The most effective way of reducing how frequently you need to clean an air hockey table is to keep it covered when not in use. Dust can build up quickly on the surface of an air hockey table which is usually 24 – 48 hours and as soon as dust builds up, it can start to block the air holes and airflow.
By keeping it covered you’ll immediately reduce the frequency that you need to clean an air hockey table. Other quick tips include keeping your pucks and mallet dust-free before use. Dust from these can quickly be transferred to the table during play and block up holes without you realizing it.
If you want to minimize dead spots, have better airflow, have a more enjoyable game of air hockey, and make your air hockey table last longer you need to adopt a regular cleaning routine.
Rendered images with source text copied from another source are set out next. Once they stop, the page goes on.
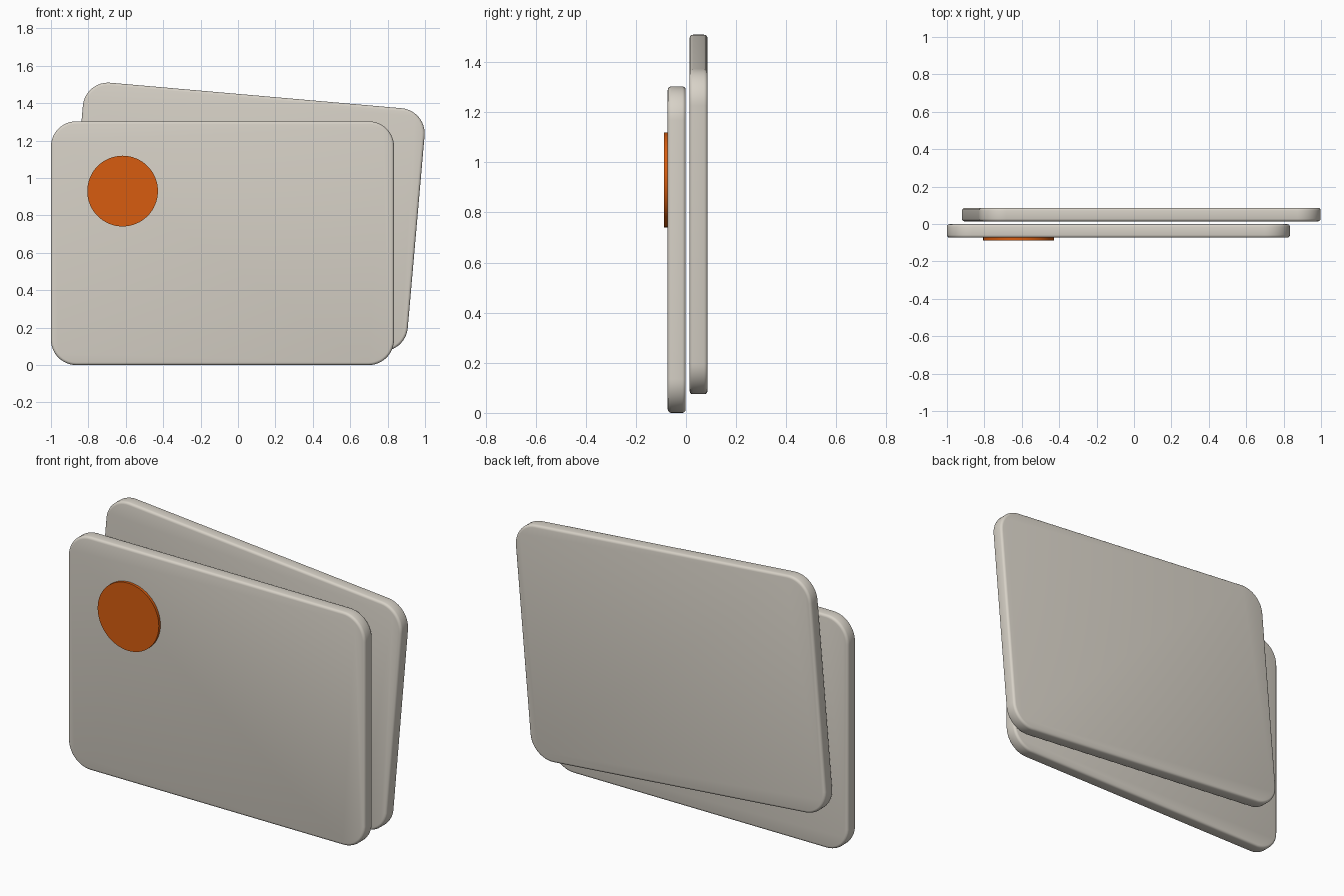
import bpy, bmesh, math
from mathutils import Matrix

if "Cube" in bpy.data.objects:
    bpy.data.objects.remove(bpy.data.objects["Cube"])


def material(name, rgb):
    m = bpy.data.materials.new(name)
    m.diffuse_color = (*rgb, 1)
    m.use_nodes = True
    m.node_tree.nodes["Principled BSDF"].inputs["Base Color"].default_value = m.diffuse_color
    return m


STONE = material("warm_grey", (0.68, 0.64, 0.57))
ORANGE = material("burnt_orange", (0.68, 0.107, 0.005))

W, H, T = 1.834, 1.303, 0.072   # panel width, height, thickness
RADIUS, EDGE = 0.135, 0.014     # corner radius, edge rounding


def slab(name, outline, y_front, depth, mat, edge=0):
    """Extrude an (x, z) outline from y_front towards the back."""
    bm = bmesh.new()
    face = bm.faces.new([bm.verts.new((x, y_front, z)) for x, z in outline])
    ext = bmesh.ops.extrude_face_region(bm, geom=[face])
    bmesh.ops.translate(bm, vec=(0, depth, 0),
                        verts=[v for v in ext["geom"] if isinstance(v, bmesh.types.BMVert)])
    bmesh.ops.recalc_face_normals(bm, faces=bm.faces)
    if edge:
        rim = [e for e in bm.edges if abs(e.verts[0].co.y - e.verts[1].co.y) < 1e-6]
        bmesh.ops.bevel(bm, geom=rim, offset=edge, segments=3, profile=0.5, affect='EDGES')
    mesh = bpy.data.meshes.new(name)
    bm.to_mesh(mesh)
    bm.free()
    mesh.materials.append(mat)
    ob = bpy.data.objects.new(name, mesh)
    bpy.context.collection.objects.link(ob)
    bpy.ops.object.select_all(action='DESELECT')
    ob.select_set(True)
    bpy.context.view_layer.objects.active = ob
    bpy.ops.object.shade_smooth_by_angle(angle=math.radians(35))
    return ob


def rounded_rect(cx, cz, tilt=0, steps=12):
    rot = Matrix.Rotation(tilt, 2)
    pts = []
    for k, (sx, sz) in enumerate([(1, 1), (-1, 1), (-1, -1), (1, -1)]):
        for i in range(steps + 1):
            a = math.pi / 2 * (k + i / steps)
            x = sx * (W / 2 - RADIUS) + RADIUS * math.cos(a)
            z = sz * (H / 2 - RADIUS) + RADIUS * math.sin(a)
            c, s = math.cos(tilt), math.sin(tilt)
            pts.append((cx + c * x - s * z, cz + s * x + c * z))
    return pts


def circle(cx, cz, r, n=64):
    return [(cx + r * math.cos(math.tau * i / n), cz + r * math.sin(math.tau * i / n))
            for i in range(n)]


# Upright front panel and tilted panel behind it
slab("front_panel", rounded_rect(-1 + W / 2, H / 2), -0.073, T, STONE, EDGE)
slab("back_panel", rounded_rect(0.039, 0.792, math.radians(-5)), 0.014, T, STONE, EDGE)

# Round badge on the front panel
slab("round_badge", circle(-0.617, 0.93, 0.189), -0.088, 0.018, ORANGE)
Keeping your air hockey table clean is one of the most important aspects of air hockey table maintenance and is not one you should neglect.
Cleaning an air hockey table only requires you to vacuum the surface, wipe it down with a microfiber cloth, unblock any air holes, polish, and finally cover the table.
Ok, that’s quite a lot of steps that I’ve just skimmed over but once you get the hang of quickly unblocking any air holes, the rest of the cleaning process is relatively routine and should only take you 10 – 15 minutes each week to completely clean your air hockey table.